Nicole Puentevella of Soule Phenomenon sent me a message via Facebook regarding her latest shoe release. Apparently, this style made an early cameo in the recent PFW, in Don Protasio's collection—so proud of her!
Don't you just love the wooden platform, the shiny leather wedge, and the faux pony hair bootie? :D I heart! Of course, I immediately said yes to Nicole; and I'm still waiting for my pair ;) In the meantime, read my article (in Manila Bulletin) below to learn more about Soule Phenomenon and Don Protasio :D
Another Leg Up For Footwear Arsenal
Edgy, architectural statement shoes from a virtual collaboration
Shoes have become the hot and haute accessory the past years. Sky-high heels, platforms, and gravity-defying wedges have been a staple on the runways and in every fashion blogger’s closet. A chockfull of aspiring shoe designers and small-scale entrepreneurs have even ventured into producing and selling limited pieces for the local market.
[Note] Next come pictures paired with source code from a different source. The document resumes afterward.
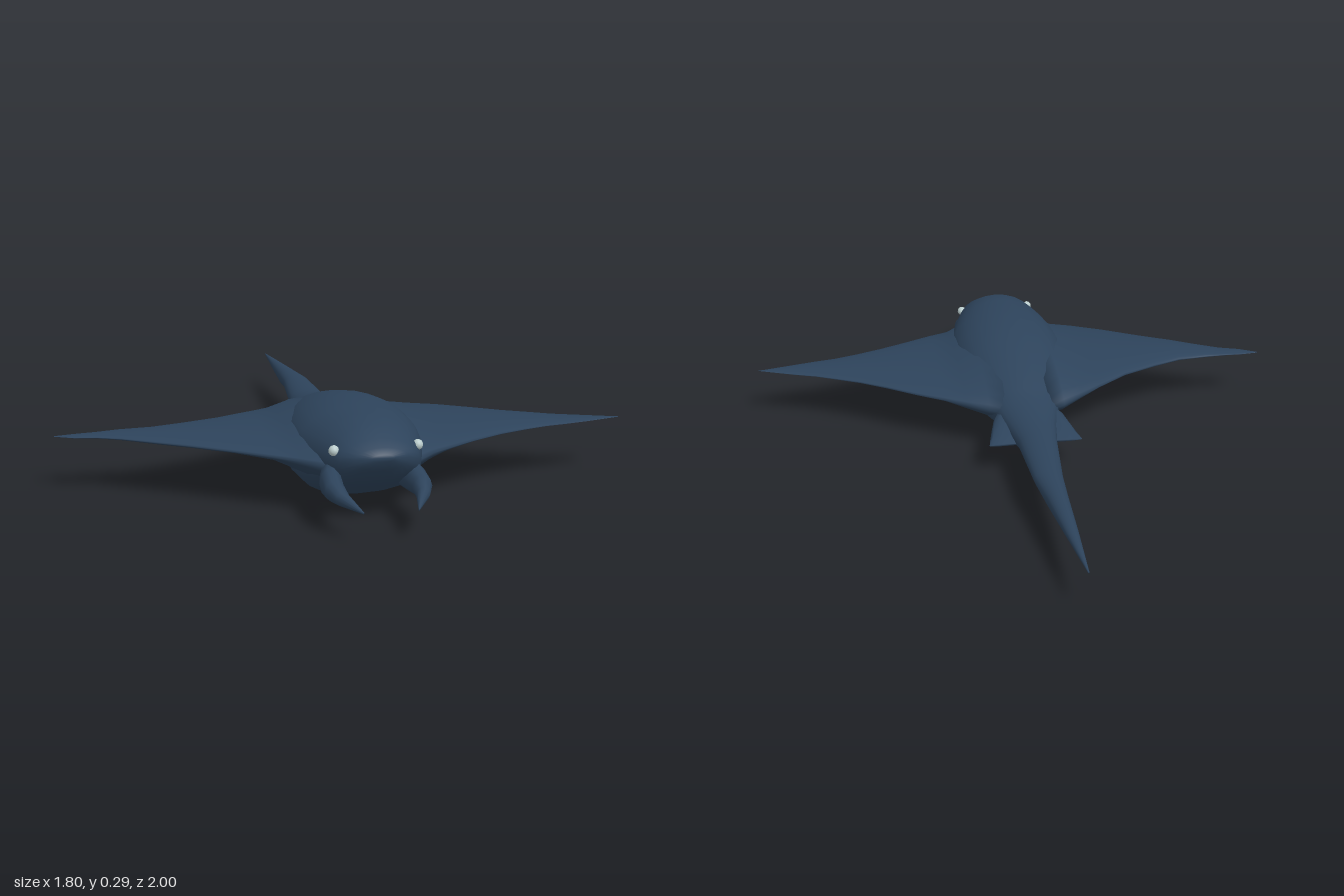
import * as THREE from 'three';

const skin = new THREE.MeshStandardMaterial({ color: 0x2d435b });
skin.name = 'slate blue skin';
const eyeWhite = new THREE.MeshStandardMaterial({ color: 0xb9cbcb });
eyeWhite.name = 'pale eye';

// Joins closed rings of [x, y, z] points into a smooth skin with closed ends
function loft(rings, flip = false) {
  const n = rings[0].length, pos = rings.flat(2), index = [];
  const tri = (a, b, c) => (flip ? index.push(a, c, b) : index.push(a, b, c));
  for (let i = 0; i < rings.length - 1; i++) {
    for (let j = 0; j < n; j++) {
      const a = i * n + j, b = i * n + (j + 1) % n;
      tri(a, a + n, b);
      tri(b, a + n, b + n);
    }
  }
  const last = (rings.length - 1) * n;
  for (let j = 1; j < n - 1; j++) {
    tri(0, j, j + 1);
    tri(last, last + j + 1, last + j);
  }
  const g = new THREE.BufferGeometry();
  g.setAttribute('position', new THREE.Float32BufferAttribute(pos, 3));
  g.setIndex(index);
  g.computeVertexNormals();
  return g;
}

function ring(n, fn) {
  return Array.from({ length: n }, (_, j) => {
    const a = (j / n) * Math.PI * 2;
    return fn(Math.cos(a), Math.sin(a));
  });
}
const pow = (v, e) => Math.sign(v) * Math.abs(v) ** e;

// Body and tail: z, centre x, half width, top, widest height, bottom
const bodyRows = [
  [0.862, 0, 0.035, 0.215, 0.205, 0.195],
  [0.845, 0, 0.08, 0.232, 0.20, 0.165],
  [0.81, 0, 0.12, 0.25, 0.185, 0.125],
  [0.75, 0, 0.145, 0.278, 0.17, 0.09],
  [0.66, 0, 0.175, 0.29, 0.16, 0.045],
  [0.56, 0, 0.2, 0.291, 0.15, 0.01],
  [0.44, 0, 0.205, 0.294, 0.15, 0],
  [0.3, 0, 0.19, 0.275, 0.15, 0.012],
  [0.16, 0, 0.155, 0.242, 0.145, 0.035],
  [0.05, 0, 0.118, 0.21, 0.14, 0.054],
  [0, 0, 0.105, 0.19, 0.135, 0.06],
  [-0.1, 0, 0.08, 0.175, 0.125, 0.07],
  [-0.2, 0, 0.064, 0.163, 0.125, 0.09],
  [-0.45, 0.01, 0.046, 0.158, 0.13, 0.1],
  [-0.58, 0.005, 0.034, 0.155, 0.125, 0.09],
  [-0.78, 0, 0.02, 0.142, 0.125, 0.108],
  [-1, -0.005, 0.002, 0.127, 0.125, 0.123],
];

// Wings: distance out, leading z, trailing z, top, edge height, bottom
const leftWing = [
  [0.06, 0.78, -0.01, 0.25, 0.155, 0.05],
  [0.13, 0.75, 0.01, 0.24, 0.155, 0.05],
  [0.2, 0.685, 0.05, 0.208, 0.16, 0.085],
  [0.27, 0.65, 0.09, 0.198, 0.165, 0.125],
  [0.36, 0.6, 0.14, 0.195, 0.168, 0.145],
  [0.46, 0.55, 0.21, 0.191, 0.17, 0.15],
  [0.55, 0.515, 0.27, 0.187, 0.17, 0.155],
  [0.63, 0.49, 0.312, 0.183, 0.17, 0.16],
  [0.7, 0.478, 0.348, 0.179, 0.17, 0.163],
  [0.78, 0.46, 0.378, 0.176, 0.17, 0.166],
  [0.9, 0.43, 0.428, 0.172, 0.171, 0.17],
];
const rightWing = [
  [0.06, 0.8, -0.01, 0.25, 0.155, 0.05],
  [0.13, 0.77, 0.01, 0.24, 0.155, 0.05],
  [0.2, 0.7, 0.06, 0.208, 0.16, 0.085],
  [0.27, 0.66, 0.105, 0.198, 0.167, 0.125],
  [0.38, 0.59, 0.178, 0.195, 0.172, 0.145],
  [0.5, 0.51, 0.23, 0.193, 0.174, 0.152],
  [0.6, 0.45, 0.266, 0.191, 0.175, 0.158],
  [0.7, 0.385, 0.275, 0.187, 0.175, 0.164],
  [0.77, 0.35, 0.28, 0.18, 0.174, 0.167],
  [0.84, 0.33, 0.282, 0.176, 0.172, 0.168],
  [0.9, 0.296, 0.29, 0.172, 0.171, 0.17],
];

function wing(rows, side) {
  return loft(rows.map(([x, lead, trail, top, edge, low]) =>
    ring(24, (c, s) => [
      side * x,
      edge + Math.abs(s) ** 1.3 * (s > 0 ? top - edge : low - edge),
      (lead + trail) / 2 + c * (lead - trail) / 2,
    ])), side < 0);
}

// Horn-like head fins: z, centre x, half width, centre y, half height
const hornRows = [
  [0.72, 0.1, 0.03, 0.125, 0.05],
  [0.79, 0.113, 0.034, 0.12, 0.045],
  [0.86, 0.116, 0.03, 0.115, 0.032],
  [0.91, 0.105, 0.021, 0.107, 0.021],
  [1, 0.067, 0.002, 0.092, 0.003],
];

// Pelvic fins: z, inner x, outer x, centre y, half thickness
const pelvicRows = [
  [0.03, 0.05, 0.1, 0.13, 0.02],
  [-0.02, 0.05, 0.122, 0.125, 0.025],
  [-0.07, 0.05, 0.135, 0.118, 0.022],
  [-0.12, 0.045, 0.147, 0.112, 0.014],
  [-0.165, 0.04, 0.156, 0.11, 0.004],
];

export function createModel() {
  const model = new THREE.Group();
  model.name = 'ray';
  const add = (name, geometry, material = skin) => {
    const mesh = new THREE.Mesh(geometry, material);
    mesh.name = name;
    model.add(mesh);
    return mesh;
  };

  // Rounded back, flatter belly, tapering into the tail
  add('bodyAndTail', loft(bodyRows.map(([z, cx, w, top, mid, low]) =>
    ring(24, (c, s) => [
      cx + w * (s < 0 ? pow(c, 0.8) : c),
      mid + (s > 0 ? s * (top - mid) : pow(s, 0.8) * (mid - low)),
      z,
    ]))));

  add('leftWing', wing(leftWing, 1));
  add('rightWing', wing(rightWing, -1));

  for (const side of [1, -1]) {
    const label = side > 0 ? 'left' : 'right';
    const shift = side > 0 ? 0 : 0.024;

    add(label + 'HeadFin', loft(hornRows.map(([z, cx, w, cy, h]) =>
      ring(10, (c, s) => [side * (cx + shift + w * c), cy + h * s, z])), side > 0));

    add(label + 'PelvicFin', loft(pelvicRows.map(([z, a, b, cy, h]) =>
      ring(10, (c, s) => [side * ((a + b) / 2 + c * (b - a) / 2), cy + h * s, z])), side < 0));

    // Small pale eyes on the sides of the head
    const eye = add(label + 'Eye', new THREE.SphereGeometry(0.016, 12, 8), eyeWhite);
    eye.position.set(side > 0 ? 0.128 : -0.126, 0.213, side > 0 ? 0.765 : 0.78);
  }
  return model;
}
One such shoe brand that we think is fast rising in the Philippine fashion scene is Soule Phenomenon. Put up by Bacolod native Jan Nicole Puentevella back in 2008, it started from her love of statement shoes that eventually blossomed into a customized-shoe business. After a year of making made-to-order pieces, she decided to make shoes on hand and available so that clients wouldn’t need to wait.
Barely two years old, Soule Phenomenon’s shoes definitely caught our eye at the recent Philippine Fashion Week series. “The collaboration started when a good friend of mine, Mike Magallanes, suggested to (fashion designer) Don Protasio that I should make his pairs for PFW. There, I got to chat with Don online via Facebook (since he is in Cambodia), exchange of ideas sprang through then,” shares Puentevella.
Although similar to London-based shoe designer Julia Lundsten’s styles, the shoes, we have to admit, were able to execute the architectural designs well. After all, this is what Soule Phenomenon is all about: “We wanted to make affordable yet stylish shoes. That’s why choosing the most-wanted pairs (which aren’t readily available locally) that are edgy and reasonably-priced are our goals.”
Protacio adds, “Early on, I was very sure about the feel of the shoes. I wanted it high for both male and female. I wanted it graphic and sculptural. She suggested the suede texture and the perched heel, which I love. My collection is very urban and inspired by traffic police uniforms, so we thought of pushing for a very strong and almost subversive style of footwear.”
Like with most local shoe designers, production is very limited for this style—only 19 pairs are available. Expect more wedges (which they are quite known for) to be released before the year ends. Visit Soule Phenomenon at http://gladztolove.multiply.com and http://soulephenomenon.blogspot.com; or send an e-mail to firstname.lastname@example.org. Look for them in Facebook (Soule Phenomenon); or text/call them at 0916-3375506.